Repeat exactly the lines from the start of the entries below through the line containing "for i in range(N)]". Omit the rest.
============================================================
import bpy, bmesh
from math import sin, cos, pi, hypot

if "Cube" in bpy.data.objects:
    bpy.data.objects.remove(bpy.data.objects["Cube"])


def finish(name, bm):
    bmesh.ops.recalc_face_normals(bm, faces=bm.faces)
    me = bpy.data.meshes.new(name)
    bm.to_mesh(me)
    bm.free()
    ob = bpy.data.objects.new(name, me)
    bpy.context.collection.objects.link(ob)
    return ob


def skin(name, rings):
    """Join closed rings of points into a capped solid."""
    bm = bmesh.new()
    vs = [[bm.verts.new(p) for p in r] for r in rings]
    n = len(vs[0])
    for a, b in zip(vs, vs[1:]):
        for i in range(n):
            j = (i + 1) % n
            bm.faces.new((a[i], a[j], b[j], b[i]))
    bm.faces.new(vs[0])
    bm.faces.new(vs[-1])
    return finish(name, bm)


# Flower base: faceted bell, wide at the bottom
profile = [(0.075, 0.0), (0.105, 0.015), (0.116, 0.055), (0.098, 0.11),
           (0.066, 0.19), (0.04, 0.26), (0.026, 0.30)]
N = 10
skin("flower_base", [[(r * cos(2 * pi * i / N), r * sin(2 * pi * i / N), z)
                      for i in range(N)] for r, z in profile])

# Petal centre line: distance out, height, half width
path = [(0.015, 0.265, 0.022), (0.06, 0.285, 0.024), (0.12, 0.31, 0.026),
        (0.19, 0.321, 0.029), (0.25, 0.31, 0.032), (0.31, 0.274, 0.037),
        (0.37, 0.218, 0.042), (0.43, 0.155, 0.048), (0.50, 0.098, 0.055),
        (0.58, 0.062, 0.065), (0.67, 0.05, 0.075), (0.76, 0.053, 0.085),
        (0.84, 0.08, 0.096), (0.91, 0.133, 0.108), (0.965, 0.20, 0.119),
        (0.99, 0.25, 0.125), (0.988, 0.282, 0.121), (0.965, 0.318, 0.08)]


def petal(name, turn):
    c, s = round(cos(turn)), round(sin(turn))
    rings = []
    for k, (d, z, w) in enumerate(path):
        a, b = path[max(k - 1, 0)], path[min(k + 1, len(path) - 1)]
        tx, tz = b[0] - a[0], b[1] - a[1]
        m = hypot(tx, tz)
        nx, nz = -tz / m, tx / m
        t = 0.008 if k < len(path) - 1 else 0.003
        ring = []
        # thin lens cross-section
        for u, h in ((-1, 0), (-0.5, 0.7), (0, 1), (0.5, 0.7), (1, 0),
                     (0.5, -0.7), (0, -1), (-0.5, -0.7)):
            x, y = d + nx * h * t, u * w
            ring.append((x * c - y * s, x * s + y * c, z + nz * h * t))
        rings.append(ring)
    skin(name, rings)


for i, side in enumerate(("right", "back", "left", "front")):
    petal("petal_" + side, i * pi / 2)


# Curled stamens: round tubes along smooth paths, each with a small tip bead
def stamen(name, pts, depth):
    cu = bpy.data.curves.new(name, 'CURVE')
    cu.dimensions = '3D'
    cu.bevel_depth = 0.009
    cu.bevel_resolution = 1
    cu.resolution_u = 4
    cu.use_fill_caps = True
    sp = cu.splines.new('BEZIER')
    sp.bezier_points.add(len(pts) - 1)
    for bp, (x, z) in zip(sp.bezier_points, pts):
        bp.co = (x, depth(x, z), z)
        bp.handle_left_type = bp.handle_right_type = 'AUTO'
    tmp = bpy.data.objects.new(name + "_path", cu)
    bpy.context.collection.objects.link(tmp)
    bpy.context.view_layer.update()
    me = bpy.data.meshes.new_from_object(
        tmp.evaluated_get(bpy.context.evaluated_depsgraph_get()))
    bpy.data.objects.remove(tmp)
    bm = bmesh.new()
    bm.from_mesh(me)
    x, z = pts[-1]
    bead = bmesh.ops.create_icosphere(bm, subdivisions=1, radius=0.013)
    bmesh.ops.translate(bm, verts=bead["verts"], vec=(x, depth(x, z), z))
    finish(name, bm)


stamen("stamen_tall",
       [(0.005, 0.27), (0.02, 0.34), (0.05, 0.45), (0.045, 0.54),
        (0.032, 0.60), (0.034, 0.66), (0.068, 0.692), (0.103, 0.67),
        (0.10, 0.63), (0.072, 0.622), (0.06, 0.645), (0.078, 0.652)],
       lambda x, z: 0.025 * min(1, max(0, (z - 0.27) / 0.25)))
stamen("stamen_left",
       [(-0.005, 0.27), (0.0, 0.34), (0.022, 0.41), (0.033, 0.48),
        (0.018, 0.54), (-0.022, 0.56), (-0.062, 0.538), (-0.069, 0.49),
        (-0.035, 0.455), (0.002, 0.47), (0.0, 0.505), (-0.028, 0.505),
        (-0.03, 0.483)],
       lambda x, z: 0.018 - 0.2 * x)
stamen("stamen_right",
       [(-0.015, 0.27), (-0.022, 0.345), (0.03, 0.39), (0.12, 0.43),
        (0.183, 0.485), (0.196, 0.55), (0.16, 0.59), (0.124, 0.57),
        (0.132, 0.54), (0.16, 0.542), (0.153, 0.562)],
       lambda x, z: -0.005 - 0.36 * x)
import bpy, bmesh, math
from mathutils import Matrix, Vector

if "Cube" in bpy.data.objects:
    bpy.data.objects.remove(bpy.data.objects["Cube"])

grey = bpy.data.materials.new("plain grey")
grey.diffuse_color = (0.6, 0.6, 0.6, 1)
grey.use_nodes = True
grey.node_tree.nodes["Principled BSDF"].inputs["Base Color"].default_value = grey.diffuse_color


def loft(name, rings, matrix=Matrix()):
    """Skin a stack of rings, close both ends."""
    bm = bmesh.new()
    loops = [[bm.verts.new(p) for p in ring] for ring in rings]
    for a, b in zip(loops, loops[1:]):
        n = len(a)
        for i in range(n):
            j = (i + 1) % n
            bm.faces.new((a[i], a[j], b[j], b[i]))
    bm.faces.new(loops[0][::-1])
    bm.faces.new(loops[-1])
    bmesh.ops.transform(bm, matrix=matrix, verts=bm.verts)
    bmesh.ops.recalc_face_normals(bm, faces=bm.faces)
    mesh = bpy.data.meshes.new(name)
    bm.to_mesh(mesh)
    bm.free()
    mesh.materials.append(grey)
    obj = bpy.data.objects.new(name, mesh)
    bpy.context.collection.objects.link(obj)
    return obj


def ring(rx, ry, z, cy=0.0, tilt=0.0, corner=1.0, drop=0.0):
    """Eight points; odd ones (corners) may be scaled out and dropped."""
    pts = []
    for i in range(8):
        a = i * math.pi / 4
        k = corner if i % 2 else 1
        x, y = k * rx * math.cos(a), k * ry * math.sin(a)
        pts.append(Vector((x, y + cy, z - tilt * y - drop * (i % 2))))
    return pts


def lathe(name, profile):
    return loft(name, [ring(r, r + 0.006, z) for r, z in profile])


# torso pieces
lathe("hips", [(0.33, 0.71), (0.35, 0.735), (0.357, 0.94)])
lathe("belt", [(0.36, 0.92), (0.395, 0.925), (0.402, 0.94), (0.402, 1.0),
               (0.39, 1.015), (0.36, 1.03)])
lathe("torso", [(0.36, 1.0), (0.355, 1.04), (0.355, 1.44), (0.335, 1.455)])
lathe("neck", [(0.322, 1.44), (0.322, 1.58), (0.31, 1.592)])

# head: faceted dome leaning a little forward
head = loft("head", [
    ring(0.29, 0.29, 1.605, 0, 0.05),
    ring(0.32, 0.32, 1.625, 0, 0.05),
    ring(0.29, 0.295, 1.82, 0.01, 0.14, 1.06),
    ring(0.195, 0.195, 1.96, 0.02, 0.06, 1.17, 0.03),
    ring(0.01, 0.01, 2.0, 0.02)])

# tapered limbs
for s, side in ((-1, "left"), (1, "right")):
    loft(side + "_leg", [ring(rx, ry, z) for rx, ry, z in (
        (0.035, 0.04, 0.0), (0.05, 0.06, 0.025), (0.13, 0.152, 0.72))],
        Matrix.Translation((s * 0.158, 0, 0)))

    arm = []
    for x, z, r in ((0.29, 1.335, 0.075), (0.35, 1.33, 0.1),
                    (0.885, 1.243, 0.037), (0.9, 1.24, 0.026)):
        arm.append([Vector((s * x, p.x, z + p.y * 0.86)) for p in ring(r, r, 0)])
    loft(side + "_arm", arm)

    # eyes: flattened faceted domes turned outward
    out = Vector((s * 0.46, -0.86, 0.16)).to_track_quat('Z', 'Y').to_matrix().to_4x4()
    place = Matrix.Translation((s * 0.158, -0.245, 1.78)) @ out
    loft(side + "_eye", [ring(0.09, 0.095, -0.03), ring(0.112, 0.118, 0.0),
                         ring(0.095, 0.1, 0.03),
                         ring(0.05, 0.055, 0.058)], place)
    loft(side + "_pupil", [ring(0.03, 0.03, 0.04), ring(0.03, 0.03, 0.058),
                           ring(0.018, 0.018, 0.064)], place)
============================================================
ANSWER SECTION =
import bpy, bmesh
from math import sin, cos, pi, hypot

if "Cube" in bpy.data.objects:
    bpy.data.objects.remove(bpy.data.objects["Cube"])


def finish(name, bm):
    bmesh.ops.recalc_face_normals(bm, faces=bm.faces)
    me = bpy.data.meshes.new(name)
    bm.to_mesh(me)
    bm.free()
    ob = bpy.data.objects.new(name, me)
    bpy.context.collection.objects.link(ob)
    return ob


def skin(name, rings):
    """Join closed rings of points into a capped solid."""
    bm = bmesh.new()
    vs = [[bm.verts.new(p) for p in r] for r in rings]
    n = len(vs[0])
    for a, b in zip(vs, vs[1:]):
        for i in range(n):
            j = (i + 1) % n
            bm.faces.new((a[i], a[j], b[j], b[i]))
    bm.faces.new(vs[0])
    bm.faces.new(vs[-1])
    return finish(name, bm)


# Flower base: faceted bell, wide at the bottom
profile = [(0.075, 0.0), (0.105, 0.015), (0.116, 0.055), (0.098, 0.11),
           (0.066, 0.19), (0.04, 0.26), (0.026, 0.30)]
N = 10
skin("flower_base", [[(r * cos(2 * pi * i / N), r * sin(2 * pi * i / N), z)
                      for i in range(N)] for r, z in profile])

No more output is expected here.